Work to complete »
If a line in the material below has the word "throat", copy it.
_____
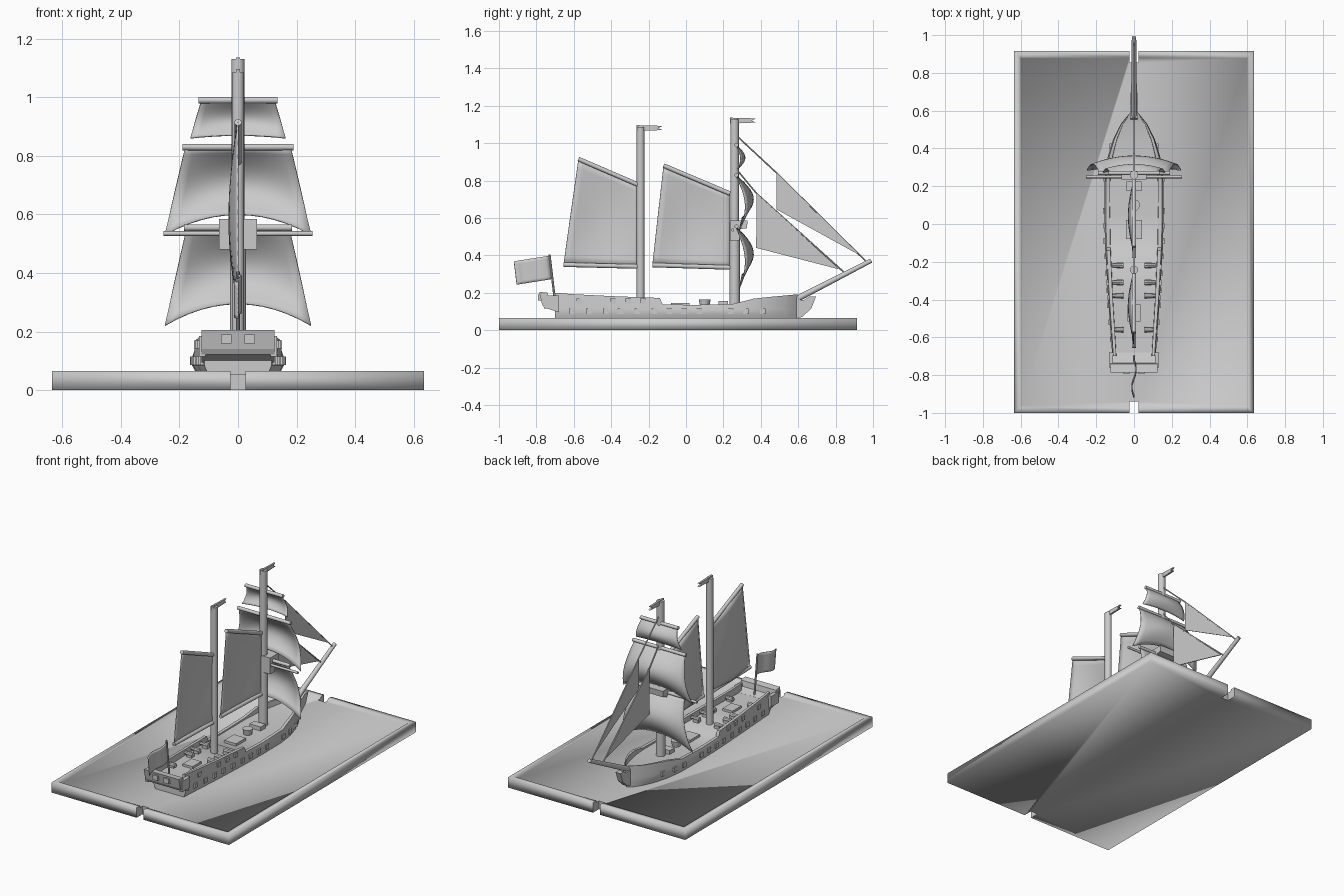
import bpy, bmesh, math
from mathutils import Vector

cube = bpy.data.objects.get("Cube")
if cube:
    bpy.data.objects.remove(cube, do_unlink=True)

grey = bpy.data.materials.new("plain grey")
grey.use_nodes = True
grey.diffuse_color = (0.6, 0.6, 0.6, 1)
grey.node_tree.nodes["Principled BSDF"].inputs["Base Color"].default_value = (0.6, 0.6, 0.6, 1)


def finish(name, bm, smooth=None):
    bmesh.ops.recalc_face_normals(bm, faces=bm.faces)
    me = bpy.data.meshes.new(name)
    bm.to_mesh(me)
    bm.free()
    me.materials.append(grey)
    ob = bpy.data.objects.new(name, me)
    bpy.context.collection.objects.link(ob)
    if smooth:
        bpy.ops.object.select_all(action='DESELECT')
        ob.select_set(True)
        bpy.context.view_layer.objects.active = ob
        bpy.ops.object.shade_smooth_by_angle(angle=math.radians(smooth))
    return ob


def box(name, center, size):
    bm = bmesh.new()
    bmesh.ops.create_cube(bm, size=1)
    for v in bm.verts:
        v.co = Vector(v.co[i] * size[i] + center[i] for i in range(3))
    return finish(name, bm)


def tube(name, a, b, r, r2=None, sides=14):
    a, b = Vector(a), Vector(b)
    d = b - a
    bm = bmesh.new()
    bmesh.ops.create_cone(bm, cap_ends=True, segments=sides, radius1=r,
                          radius2=r if r2 is None else r2, depth=d.length)
    rot = d.to_track_quat('Z', 'Y')
    for v in bm.verts:
        v.co = rot @ v.co + (a + b) / 2
    return finish(name, bm, 40)


def prism(name, profile, width, x=0):
    """Extrude a (y, z) outline along x."""
    bm = bmesh.new()
    face = bm.faces.new([bm.verts.new((x - width / 2, y, z)) for y, z in profile])
    ext = bmesh.ops.extrude_face_region(bm, geom=[face])
    for v in ext["geom"]:
        if isinstance(v, bmesh.types.BMVert):
            v.co.x += width
    return finish(name, bm)


def sheet(name, func, n=12, thick=0.005):
    """Curved cloth from a function of u and v in 0..1."""
    bm = bmesh.new()
    g = [[bm.verts.new(func(i / n, j / n)) for i in range(n + 1)] for j in range(n + 1)]
    for j in range(n):
        for i in range(n):
            bm.faces.new((g[j][i], g[j][i + 1], g[j + 1][i + 1], g[j + 1][i]))
    ob = finish(name, bm, 60)
    mod = ob.modifiers.new("cloth", 'SOLIDIFY')
    mod.thickness = thick
    mod.offset = 0
    return ob


# Base tray with a rim, notched at both ends
bm = bmesh.new()
bmesh.ops.create_cube(bm, size=1)
for v in bm.verts:
    v.co = (v.co.x * 1.27, v.co.y * 1.915 - 0.0425, v.co.z * 0.065 + 0.0325)
top = max(bm.faces, key=lambda f: f.calc_center_median().z)
bmesh.ops.inset_region(bm, faces=[top], thickness=0.045)
bmesh.ops.inset_region(bm, faces=[top], thickness=0.006, depth=-0.012)
base = finish("base", bm)
for end, y in (("front", -0.99), ("back", 0.905)):
    cutter = box("notch_cutter_" + end, (0, y, 0.03), (0.05, 0.1, 0.2))
    cutter.hide_render = True
    cutter.hide_viewport = True
    mod = base.modifiers.new("notch", 'BOOLEAN')
    mod.operation = 'DIFFERENCE'
    mod.object = cutter
for p in base.data.polygons:
    p.use_smooth = True

# Hull lofted from stations: y, half width, rail height, deck height
stations = [(-0.7, 0.115, 0.2, 0.15), (-0.6, 0.122, 0.192, 0.148), (-0.4, 0.137, 0.182, 0.145),
            (-0.14, 0.152, 0.172, 0.14), (-0.125, 0.153, 0.137, 0.13), (0.05, 0.157, 0.135, 0.128),
            (0.25, 0.155, 0.14, 0.13), (0.36, 0.138, 0.168, 0.135), (0.45, 0.11, 0.178, 0.14),
            (0.53, 0.07, 0.185, 0.15), (0.58, 0.03, 0.19, 0.16), (0.6, 0.008, 0.192, 0.17)]
bm = bmesh.new()
rings = []
for y, w, rail, deck in stations:
    half = [(w * 0.86, 0.045), (w, 0.085), (w, 0.11), (w * 0.95, rail), (w * 0.82, rail), (w * 0.81, deck)]
    outline = half + [(-x, z) for x, z in reversed(half)]
    rings.append([bm.verts.new((x, y, z)) for x, z in outline])
for a, b in zip(rings, rings[1:]):
    for i in range(len(a)):
        j = (i + 1) % len(a)
        bm.faces.new((a[i], a[j], b[j], b[i]))
bm.faces.new(rings[0])
bm.faces.new(rings[-1])
finish("hull", bm, 40)


def half_width(y):
    for a, b in zip(stations, stations[1:]):
        if a[0] <= y <= b[0]:
            return a[1] + (b[1] - a[1]) * (y - a[0]) / (b[0] - a[0])
    return 0.115


# Stern block, rudder and beak
prism("stern", [(-0.68, 0.095), (-0.76, 0.122), (-0.77, 0.14), (-0.785, 0.205), (-0.74, 0.2),
                (-0.735, 0.165), (-0.68, 0.15)], 0.25)
prism("rudder", [(-0.69, 0.05), (-0.69, 0.11), (-0.64, 0.11), (-0.64, 0.05)], 0.03)
prism("beak", [(0.5, 0.05), (0.62, 0.07), (0.67, 0.115), (0.695, 0.18), (0.66, 0.18),
               (0.63, 0.16), (0.56, 0.17)], 0.035)
for x in (-0.04, 0.04):
    box("stern_window", (x, -0.782, 0.175), (0.035, 0.02, 0.032))

# Gun ports, deck guns and quarter galleries on both sides
for s in (-1, 1):
    for y in (-0.61, -0.52, -0.43, -0.35, -0.26, -0.17, -0.09, -0.01, 0.07, 0.24, 0.32, 0.41):
        box("lower_gun_port", (s * half_width(y), y, 0.101), (0.014, 0.03, 0.028))
    for y in (-0.57, -0.39, -0.31, -0.23):
        box("upper_gun_port", (s * half_width(y) * 0.97, y, 0.156), (0.014, 0.03, 0.026))
    for y in (-0.56, -0.38, -0.31, -0.22):
        tube("deck_gun", (s * 0.055, y, 0.162), (s * 0.115, y, 0.162), 0.014, 0.01, 8)
        box("gun_carriage", (s * 0.075, y, 0.15), (0.035, 0.03, 0.02))
    box("quarter_gallery", (s * 0.122, -0.72, 0.15), (0.022, 0.08, 0.07))

# Deck fittings
box("main_hatch", (0, -0.03, 0.136), (0.085, 0.1, 0.018))
box("cabin_hatch", (0, -0.47, 0.152), (0.07, 0.09, 0.018))
tube("capstan", (0, 0.1, 0.13), (0, 0.1, 0.165), 0.025, 0.032, 10)
box("fore_hatch", (0, 0.2, 0.14), (0.08, 0.05, 0.03))

# Masts, bowsprit and lookout
tube("main_mast", (0, -0.243, 0.13), (0, -0.243, 1.085), 0.021)
tube("fore_mast_lower", (0, 0.26, 0.12), (0, 0.26, 0.58), 0.028)
tube("fore_mast_upper", (0, 0.26, 0.5), (0, 0.26, 1.13), 0.023)
tube("bowsprit", (0, 0.57, 0.155), (0, 0.99, 0.372), 0.017, 0.012)
prism("lookout", [(0.235, 0.585), (0.33, 0.585), (0.325, 0.545), (0.29, 0.54),
                  (0.285, 0.48), (0.235, 0.48)], 0.13)

# Swallow-tailed pennants
for name, y, z in (("main_pennant", -0.265, 1.08), ("fore_pennant", 0.235, 1.12)):
    prism(name, [(y, z - 0.016), (y, z + 0.016), (y + 0.14, z + 0.012), (y + 0.115, z),
                 (y + 0.14, z - 0.01)], 0.012)


# Square sails with their yards
def square_sail(name, z_top, z_low, w_top, w_low, bulge, arch):
    def cloth(u, v):
        u = 2 * u - 1
        low = z_low + arch * (1 - u * u)
        return (u * (w_top + (w_low - w_top) * v),
                0.265 + bulge * math.sin(math.pi * v * 0.88) * (1 - 0.45 * u * u),
                z_top + (low - z_top) * v)
    sheet(name + "_sail", cloth)
    tube(name + "_yard", (-w_top - 0.01, 0.27, z_top), (w_top + 0.01, 0.27, z_top), 0.011)


square_sail("course", 0.555, 0.22, 0.175, 0.25, 0.095, 0.075)
square_sail("topsail", 0.83, 0.53, 0.18, 0.25, 0.095, 0.07)
square_sail("topgallant", 0.99, 0.86, 0.125, 0.163, 0.05, 0.01)
tube("crossjack_yard", (-0.255, 0.25, 0.535), (0.255, 0.25, 0.535), 0.008)


# Gaff sails: peak, throat, tack and clew as (y, z)
def gaff_sail(name, peak, throat, tack, clew):
    p, t, k, c = (Vector((0, *q)) for q in (peak, throat, tack, clew))

    def cloth(u, v):
        co = p.lerp(t, u).lerp(c.lerp(k, u), v)
        co.x = -0.03 * math.sin(math.pi * u) * math.sin(math.pi * (0.1 + 0.8 * v))
        return co
    sheet(name + "_sail", cloth)
    tube(name + "_gaff", p, t, 0.012)
    tube(name + "_boom", c, k, 0.012)


gaff_sail("main", (-0.575, 0.915), (-0.25, 0.775), (-0.25, 0.34), (-0.655, 0.35))
gaff_sail("middle", (-0.12, 0.88), (0.235, 0.73), (0.235, 0.335), (-0.18, 0.348))

# Jibs and stays
for name, head, clew, tack, mast, spar in (
        ("outer", (0.485, 0.84), (0.485, 0.645), (0.93, 0.4), (0.27, 1.04), (0.96, 0.37)),
        ("inner", (0.378, 0.73), (0.375, 0.44), (0.82, 0.325), (0.27, 0.86), (0.85, 0.305))):
    prism(name + "_jib", [head, clew, tack], 0.006)
    tube(name + "_head_stay", (0, *mast), (0, *head), 0.004, sides=6)
    tube(name + "_foot_stay", (0, *head), (0, *spar), 0.004, sides=6)

# Stern flag
tube("flag_pole", (0, -0.7, 0.15), (0, -0.73, 0.405), 0.006, sides=8)
sheet("stern_flag", lambda u, v: (0.012 * math.sin(2 * math.pi * u),
                                  -0.73 - 0.19 * u + 0.015 * v,
                                  0.398 - 0.03 * u - 0.125 * v), 8)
_____
Output of the exercise »
# Gaff sails: peak, throat, tack and clew as (y, z)
def gaff_sail(name, peak, throat, tack, clew):
    p, t, k, c = (Vector((0, *q)) for q in (peak, throat, tack, clew))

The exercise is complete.